WHAT YOU ARE ASKED TO DO
Across the whole listing, filter for the string "with" and copy every line that has it.

DATA PROVIDED
· · · · ·

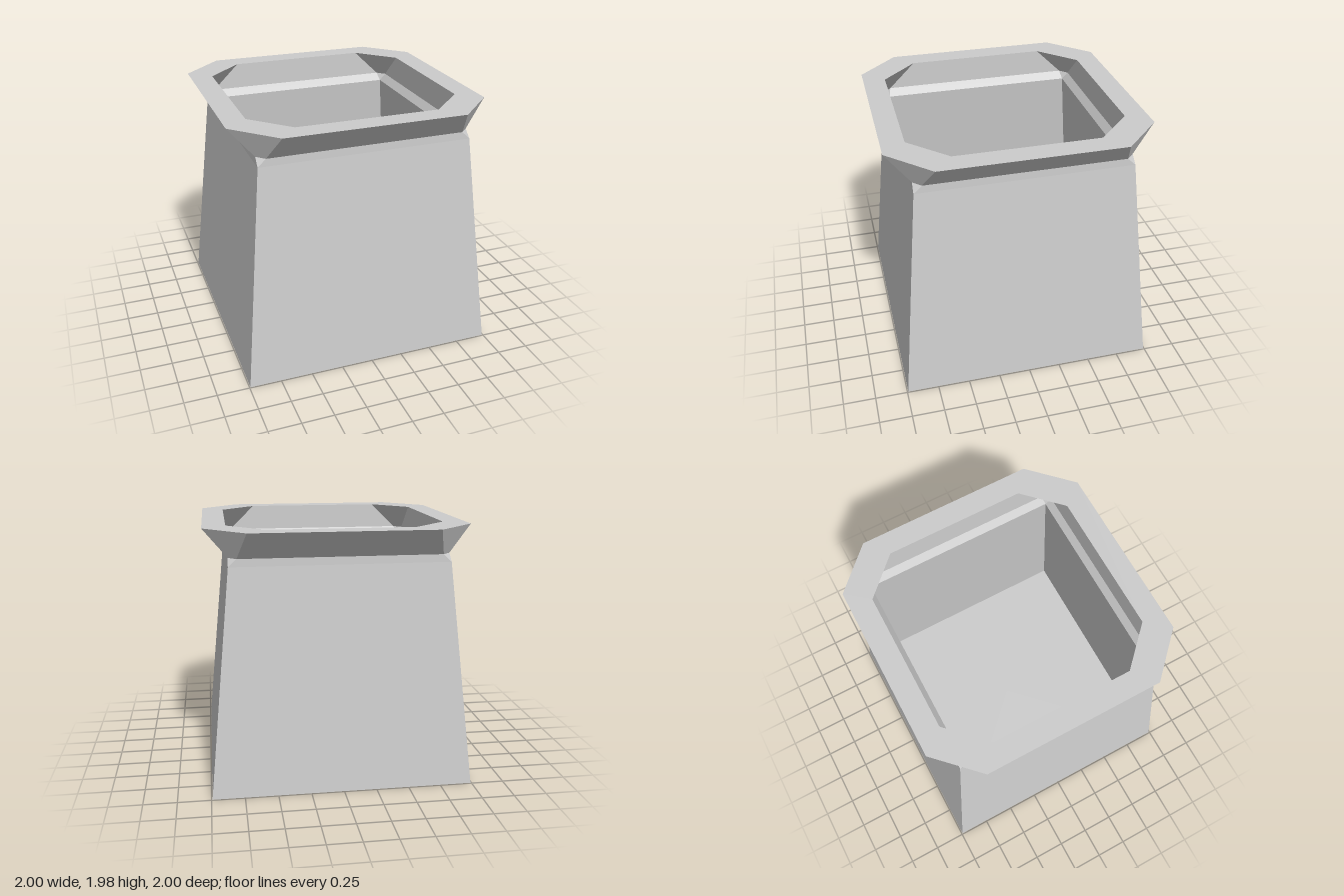
import * as THREE from 'three';

const clay = new THREE.MeshStandardMaterial({ color: 0xcccccc });
clay.name = 'light grey clay';

// Square with cut corners: half = distance to the sides, cut = where each side ends
function ring([half, cut, y]) {
  return [
    [half, -cut], [half, cut], [cut, half], [-cut, half],
    [-half, cut], [-half, -cut], [-cut, -half], [cut, -half],
  ].map(([x, z]) => new THREE.Vector3(x, y, z));
}

// Flat-faced skin through successive rings
function loft(name, sections) {
  const rings = sections.map(ring);
  const points = [];
  const triangle = (a, b, c) => {
    const area = b.clone().sub(a).cross(c.clone().sub(a)).length();
    if (area > 1e-6) points.push(a, b, c);
  };
  for (let r = 0; r + 1 < rings.length; r++) {
    for (let i = 0; i < 8; i++) {
      const j = (i + 1) % 8;
      const [low, high] = [rings[r], rings[r + 1]];
      triangle(low[i], high[i], high[j]);
      triangle(low[i], high[j], low[j]);
    }
  }
  const geometry = new THREE.BufferGeometry().setFromPoints(points);
  geometry.computeVertexNormals();
  const mesh = new THREE.Mesh(geometry, clay);
  mesh.name = name;
  return mesh;
}

export function createModel() {
  const pot = new THREE.Group();
  pot.name = 'pot';

  const neck = [0.82, 0.76, 1.77];

  // Underside, tapered walls and chamfered shoulder
  pot.add(loft('outerBody', [[0, 0, 0], [0.993, 0.993, 0], [0.822, 0.822, 1.712], neck]));

  // Flared rim with cut corners and a flat top
  pot.add(loft('rim', [neck, [1, 0.69, 1.975], [0.825, 0.547, 1.975], neck]));

  // Sloping inner ledge, inner walls and floor
  pot.add(loft('innerBody', [neck, [0.775, 0.775, 1.712], [0.94, 0.94, 0.05], [0, 0, 0.05]]));

  return pot;
}
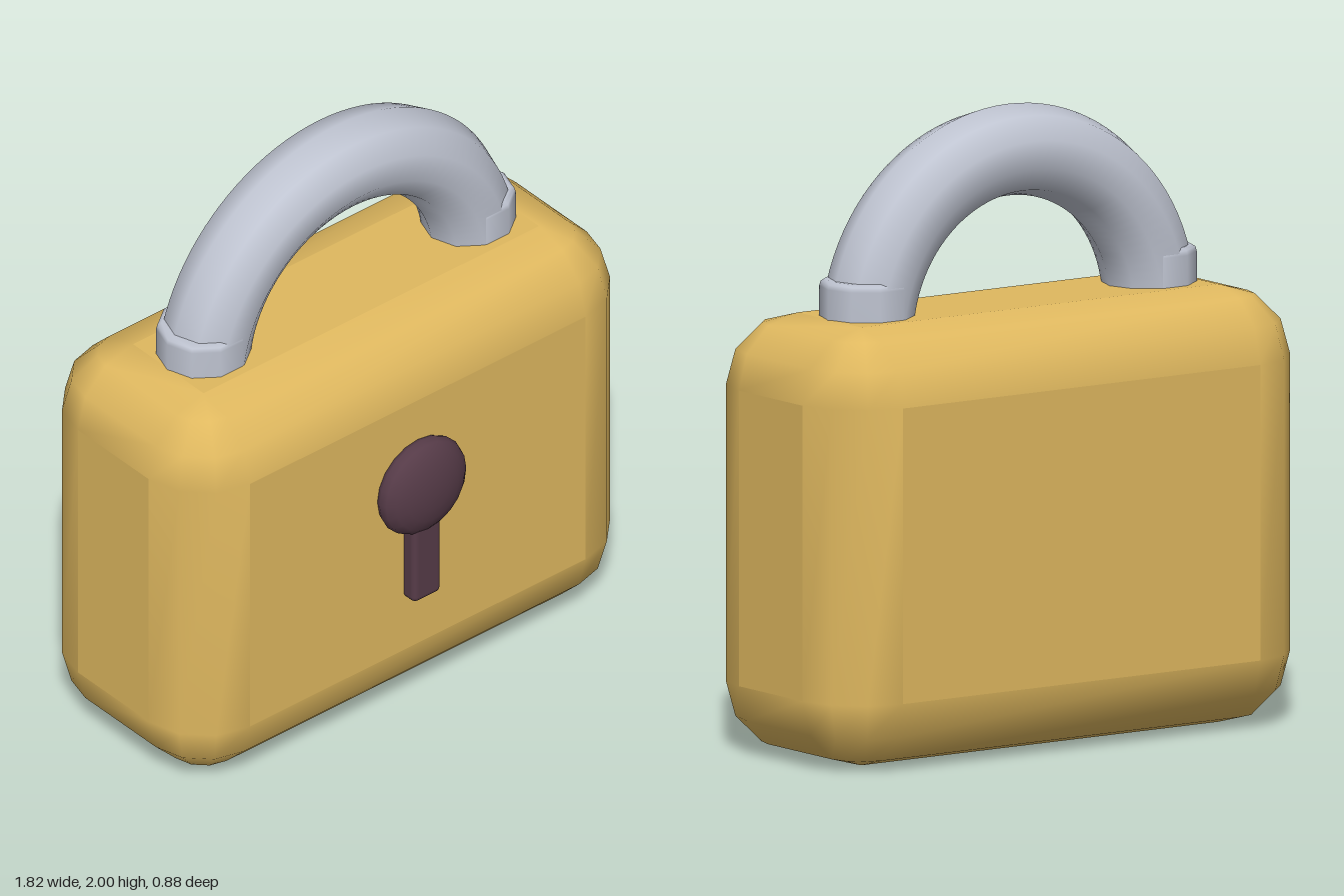
import * as THREE from 'three';
import { mergeGeometries, mergeVertices } from 'three/addons/utils/BufferGeometryUtils.js';
import { RoundedBoxGeometry } from 'three/addons/geometries/RoundedBoxGeometry.js';

const BODY_Z = -0.045;

// Box with three-step rounded edges and crisp flat panels.
function bevelledBox(w, h, d, r) {
  const hx = w / 2 - r, hy = h / 2 - r, hz = d / 2 - r, step = Math.PI / 6;
  const pos = [], bevel = [], flat = [];
  for (let i = 0; i < 8; i++) {
    const sy = i < 4 ? -1 : 1;
    const phi = i < 4 ? (i - 3) * step : (i - 4) * step;
    for (let j = 0; j < 16; j++) {
      const q = Math.floor(j / 4), theta = (q * 3 + (j % 4)) * step;
      const sx = q === 0 || q === 3 ? 1 : -1, sz = q < 2 ? 1 : -1;
      pos.push(
        sx * hx + r * Math.cos(phi) * Math.cos(theta),
        sy * hy + r * Math.sin(phi),
        sz * hz + r * Math.cos(phi) * Math.sin(theta));
    }
  }
  for (let i = 0; i < 7; i++) {
    for (let j = 0; j < 16; j++) {
      const a = i * 16 + j, c = i * 16 + (j + 1) % 16;
      const target = i === 3 && j % 4 === 3 ? flat : bevel;
      target.push(a, a + 16, c, a + 16, c + 16, c);
    }
  }
  const t = 7 * 16;
  flat.push(0, 4, 8, 0, 8, 12, t, t + 12, t + 8, t, t + 8, t + 4);
  const make = (index) => {
    const g = new THREE.BufferGeometry();
    g.setAttribute('position', new THREE.Float32BufferAttribute(pos, 3));
    g.setIndex(index);
    return g;
  };
  const edges = mergeVertices(make(bevel), 1e-4);
  edges.computeVertexNormals();
  const panels = make(flat).toNonIndexed();
  panels.computeVertexNormals();
  return mergeGeometries([edges.toNonIndexed(), panels]);
}

export function createModel() {
  const brass = new THREE.MeshStandardMaterial({ color: 0xdfb85f });
  brass.name = 'brass';
  const steel = new THREE.MeshStandardMaterial({ color: 0xbfc4d1 });
  steel.name = 'steel';
  const dark = new THREE.MeshStandardMaterial({ color: 0x563b48 });
  dark.name = 'dark plum';

  const model = new THREE.Group();
  model.name = 'padlock';
  const add = (name, geometry, material, x, y, z) => {
    const mesh = new THREE.Mesh(geometry, material);
    mesh.name = name;
    mesh.position.set(x, y, z);
    model.add(mesh);
    return mesh;
  };

  add('body', bevelledBox(1.82, 1.385, 0.79, 0.225), brass, 0, 0.6925, BODY_Z);

  // Shackle arch, its ends sunk in the body
  add('shackle', new THREE.TorusGeometry(0.541, 0.145, 10, 48, Math.PI), steel, 0, 1.314, BODY_Z);

  // Ten-sided collars with a small softened rim
  const profile = [[0.147, 0], [0.147, 0.18], [0.143, 0.195], [0.13, 0.203], [0, 0.203]]
    .map(([x, y]) => new THREE.Vector2(x, y));
  for (const side of [1, -1]) {
    const collar = add(side > 0 ? 'leftCollar' : 'rightCollar',
      new THREE.LatheGeometry(profile, 10), steel, side * 0.543, 1.3, BODY_Z);
    collar.rotation.y = Math.PI / 10;
  }

  // Keyhole: flattened dome over a short bar
  const dome = new THREE.SphereGeometry(0.172, 20, 10);
  dome.rotateX(Math.PI / 2);
  dome.scale(1, 1, 0.42);
  add('keyholeDome', dome, dark, 0, 0.845, 0.368);
  add('keyholeSlot', new RoundedBoxGeometry(0.114, 0.36, 0.08, 2, 0.02), dark, 0, 0.605, 0.36);

  return model;
}
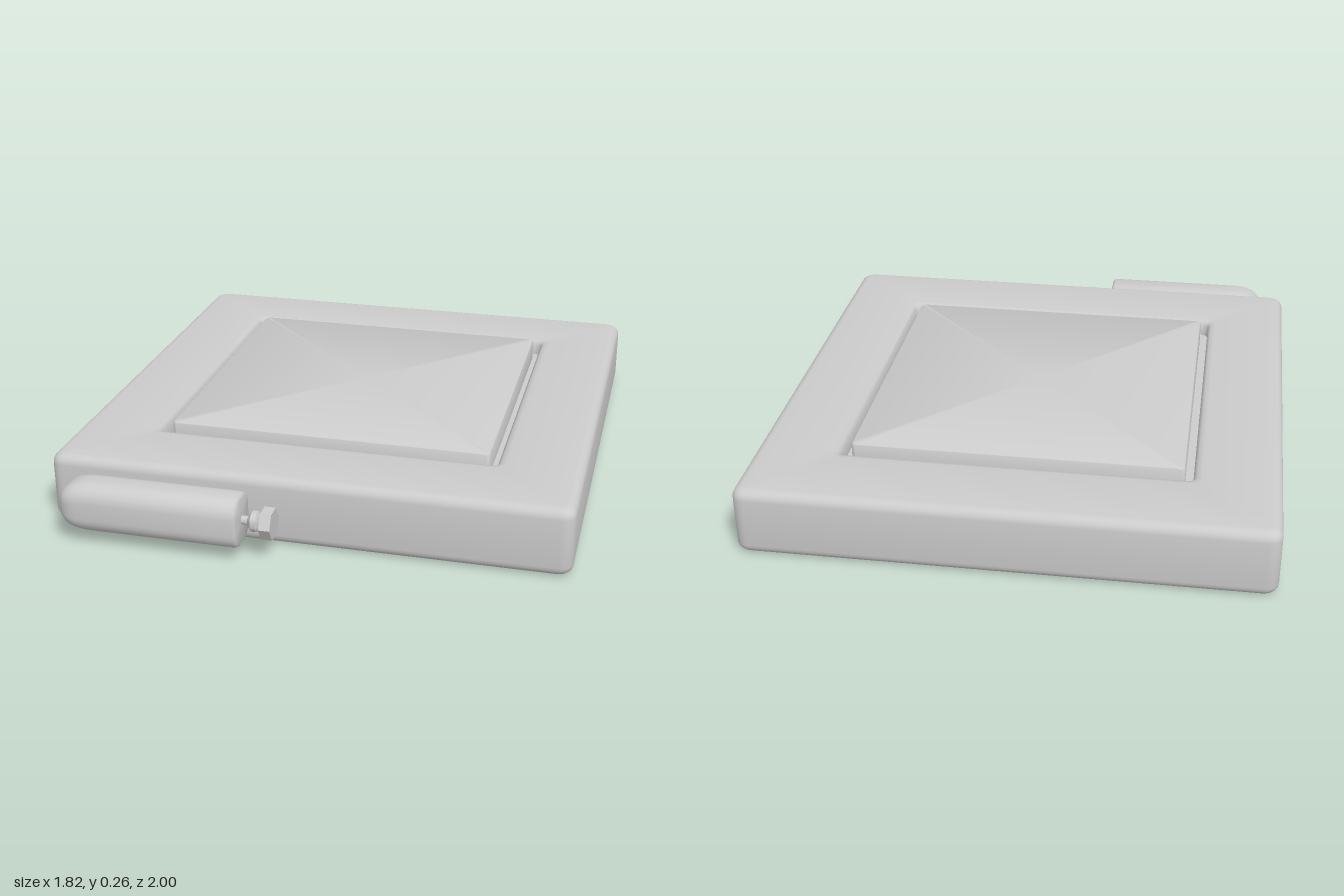
import * as THREE from 'three';
import { toCreasedNormals } from 'three/addons/utils/BufferGeometryUtils.js';

const material = new THREE.MeshStandardMaterial({ color: 0xcccccc });
const ARC = 6; // segments per rounded corner

// Skin over stacked rounded rectangles: each ring is [halfX, halfZ, cornerRadius, y]
function loft(rings, crease = 0.8) {
  const pos = [], index = [], n = 4 * (ARC + 1);
  for (const [hx, hz, r, y] of rings) {
    for (let c = 0; c < 4; c++) {
      const sx = c === 0 || c === 3 ? 1 : -1, sz = c < 2 ? -1 : 1;
      for (let i = 0; i <= ARC; i++) {
        const a = (c + i / ARC) * Math.PI / 2;
        pos.push(sx * (hx - r) + r * Math.cos(a), y, sz * (hz - r) - r * Math.sin(a));
      }
    }
  }
  const last = (rings.length - 1) * n;
  for (let k = 0; k < last; k += n) {
    for (let i = 0; i < n; i++) {
      const a = k + i, b = k + (i + 1) % n;
      index.push(a, b, b + n, a, b + n, a + n);
    }
  }
  // flat end caps
  const mid = pos.length / 3;
  pos.push(0, rings[0][3], 0, 0, rings[rings.length - 1][3], 0);
  for (let i = 0; i < n; i++) {
    const j = (i + 1) % n;
    index.push(mid, j, i, mid + 1, last + i, last + j);
  }
  const g = new THREE.BufferGeometry();
  g.setAttribute('position', new THREE.Float32BufferAttribute(pos, 3));
  g.setIndex(index);
  return toCreasedNormals(g, crease);
}

// Rings of a quarter-round edge; start and end are angles up the outer side
function roundEdge(hx, hz, corner, y, r, start, end) {
  const rings = [];
  for (let i = 0; i <= 5; i++) {
    const a = start + (end - start) * i / 5, inset = r * (1 - Math.cos(a));
    rings.push([hx - inset, hz - inset, corner - inset * 0.5, y + r * Math.sin(a)]);
  }
  return rings;
}

export function createModel() {
  const model = new THREE.Group();
  const add = (name, geometry, x, y, z, parent = model) => {
    const mesh = new THREE.Mesh(geometry, material);
    mesh.name = name;
    mesh.position.set(x, y, z);
    parent.add(mesh);
    return mesh;
  };
  const Q = Math.PI / 2;

  // Square base with softened edges and a shallow recess in the top
  add('base', loft([
    ...roundEdge(0.912, 0.912, 0.045, 0.035, 0.035, -Q, 0),
    ...roundEdge(0.912, 0.912, 0.045, 0.21, 0.035, 0, Q),
    [0.64, 0.64, 0.04, 0.245],
    [0.622, 0.622, 0.03, 0.241],
    [0.612, 0.612, 0.025, 0.23],
    [0.61, 0.61, 0.025, 0.185],
  ]), 0, 0, -0.088);

  // Raised panel sitting inside the recess
  add('centrePanel', loft([
    [0.582, 0.582, 0.02, 0.18],
    ...roundEdge(0.582, 0.582, 0.02, 0.253, 0.01, 0, Q),
  ]), 0, 0, -0.088);

  // Handle lying along x in front of the base
  const handle = new THREE.Group();
  handle.name = 'handle';
  handle.position.set(0, 0.133, 0.919);
  model.add(handle);

  // Grip: domed left end, lightly bevelled right end
  const grip = [];
  for (let i = 0; i <= 8; i++) {
    const a = Q * i / 8, s = Math.sin(a), x = -0.7 - 0.115 * Math.cos(a);
    const t = Math.min(1, (x + 0.815) / 0.065);
    const side = Math.sqrt(1 - (1 - t) ** 2);
    grip.push([0.035 + 0.055 * s, 0.035 + 0.043 * side, 0.025 + 0.035 * s, x]);
  }
  grip.push([0.09, 0.078, 0.06, -0.192], [0.086, 0.074, 0.056, -0.183], [0.08, 0.068, 0.05, -0.18]);
  add('grip', loft(grip).rotateZ(-Q), 0, 0, 0, handle);

  // Turned stem with a collar
  const profile = [[0, -0.2], [0.015, -0.2], [0.015, -0.158], [0.026, -0.152], [0.036, -0.143],
    [0.036, -0.126], [0.026, -0.118], [0.018, -0.116], [0.018, -0.105]];
  const stem = new THREE.LatheGeometry(profile.map(([r, x]) => new THREE.Vector2(r, x)), 24);
  add('stem', toCreasedNormals(stem.rotateZ(-Q), 0.5), 0, 0, 0, handle);

  // Hexagonal end nut
  const nut = toCreasedNormals(new THREE.CylinderGeometry(0.055, 0.055, 0.039, 6).rotateZ(-Q), 0.5);
  add('hexNut', nut, -0.0885, -0.003, 0, handle);

  return model;
}
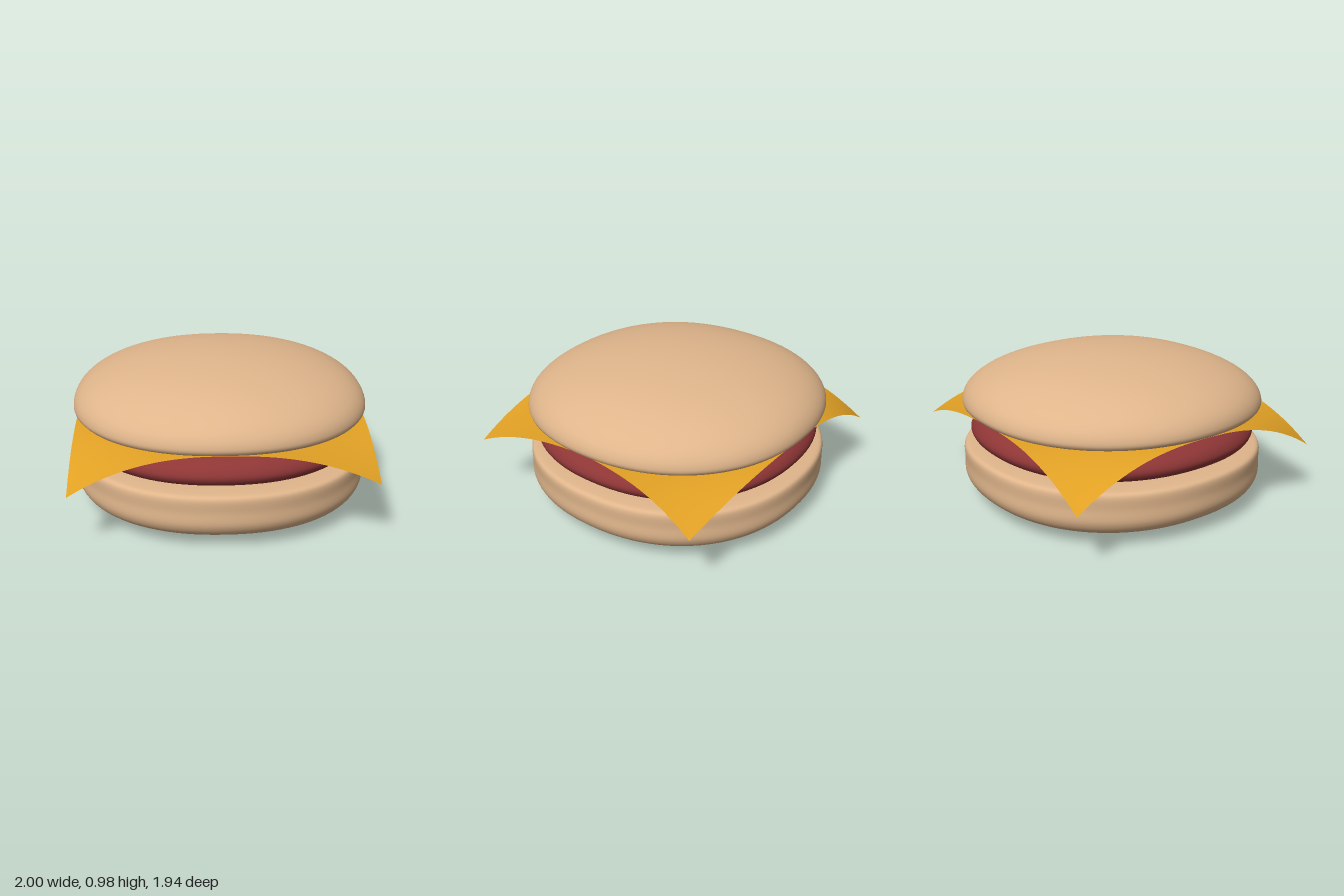
import * as THREE from 'three';

const CENTER_X = -0.03;

// Lathe a smooth profile, then square its outline slightly (superellipse of power n)
function roundLayer(name, profile, color, n = 2.2) {
  const geometry = new THREE.LatheGeometry(profile.map(([r, y]) => new THREE.Vector2(r, y)), 96);
  const p = geometry.attributes.position;
  for (let i = 0; i < p.count; i++) {
    const x = p.getX(i), z = p.getZ(i), r = Math.hypot(x, z);
    if (r < 1e-6) continue;
    const k = Math.pow(Math.abs(x / r) ** n + Math.abs(z / r) ** n, -1 / n);
    p.setX(i, x * k);
    p.setZ(i, z * k);
  }
  const mesh = new THREE.Mesh(geometry, new THREE.MeshStandardMaterial({ color, side: THREE.DoubleSide }));
  mesh.name = name;
  mesh.position.x = CENTER_X;
  return mesh;
}

// Smooth curve through profile points, bottom centre to top centre
function smoothProfile(points, count = 60) {
  const curve = new THREE.CatmullRomCurve3(points.map(([r, y]) => new THREE.Vector3(r, y, 0)), false, 'centripetal');
  return curve.getPoints(count).map((v) => [Math.max(v.x, 0), v.y]);
}

// Square slice: flat middle, drooping corners, one back corner curled outward
function cheeseSlice() {
  const half = 0.93;
  const geometry = new THREE.PlaneGeometry(2, 2, 48, 48).rotateX(-Math.PI / 2);
  const p = geometry.attributes.position;
  for (let i = 0; i < p.count; i++) {
    const u = p.getX(i), v = p.getZ(i);
    const droop = Math.pow(Math.abs(u * v), 2.4);
    const right = Math.max(u, 0), back = Math.max(-v, 0);
    const depth = u < 0 ? 0.25 : 0.2;
    p.setXYZ(i,
      u * half + 0.1 * right * right * back,
      0.615 - depth * droop,
      v * half + 0.1 * right * right * back * back);
  }
  geometry.computeVertexNormals();
  const mesh = new THREE.Mesh(geometry, new THREE.MeshStandardMaterial({ color: 0xe0a024, side: THREE.DoubleSide }));
  mesh.name = 'cheeseSlice';
  mesh.position.x = CENTER_X;
  return mesh;
}

export function createModel() {
  const group = new THREE.Group();
  group.name = 'burger';
  const bun = 0xdfb58b;

  // Bottom bun: rounded underneath, upright wall, small top edge
  group.add(roundLayer('bottomBun', smoothProfile([
    [0, 0], [0.4, 0.008], [0.66, 0.025], [0.83, 0.055], [0.93, 0.105], [0.968, 0.17],
    [0.968, 0.26], [0.968, 0.34], [0.955, 0.36], [0.9, 0.37], [0.5, 0.375], [0, 0.375],
  ]), bun));

  // Meat patty
  group.add(roundLayer('patty', smoothProfile([
    [0, 0.376], [0.6, 0.378], [0.8, 0.385], [0.89, 0.41], [0.92, 0.46],
    [0.9, 0.51], [0.84, 0.553], [0.72, 0.578], [0.5, 0.587], [0, 0.59],
  ]), 0x8f3636));

  // Thin pale slice between patty and cheese
  group.add(roundLayer('onionSlice', [
    [0, 0.59], [0.86, 0.59], [0.87, 0.597], [0.86, 0.604], [0, 0.604],
  ], 0xcccccc, 2));

  group.add(cheeseSlice());

  // Top bun: flat base, rounded rim, domed crown
  const dome = [[0, 0.62], [0.8, 0.62], [0.92, 0.621], [0.95, 0.626], [0.963, 0.64]];
  for (let i = 0; i <= 40; i++) {
    const a = (i / 40) * Math.PI / 2;
    dome.push([0.968 * Math.cos(a), 0.655 + 0.328 * Math.sin(a)]);
  }
  group.add(roundLayer('topBun', dome, bun));

  return group;
}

· · · · ·

RESPONSE TO THE TASK
// Square with cut corners: half = distance to the sides, cut = where each side ends
  // Flared rim with cut corners and a flat top
// Box with three-step rounded edges and crisp flat panels.
  // Ten-sided collars with a small softened rim
  // Square base with softened edges and a shallow recess in the top
  // Turned stem with a collar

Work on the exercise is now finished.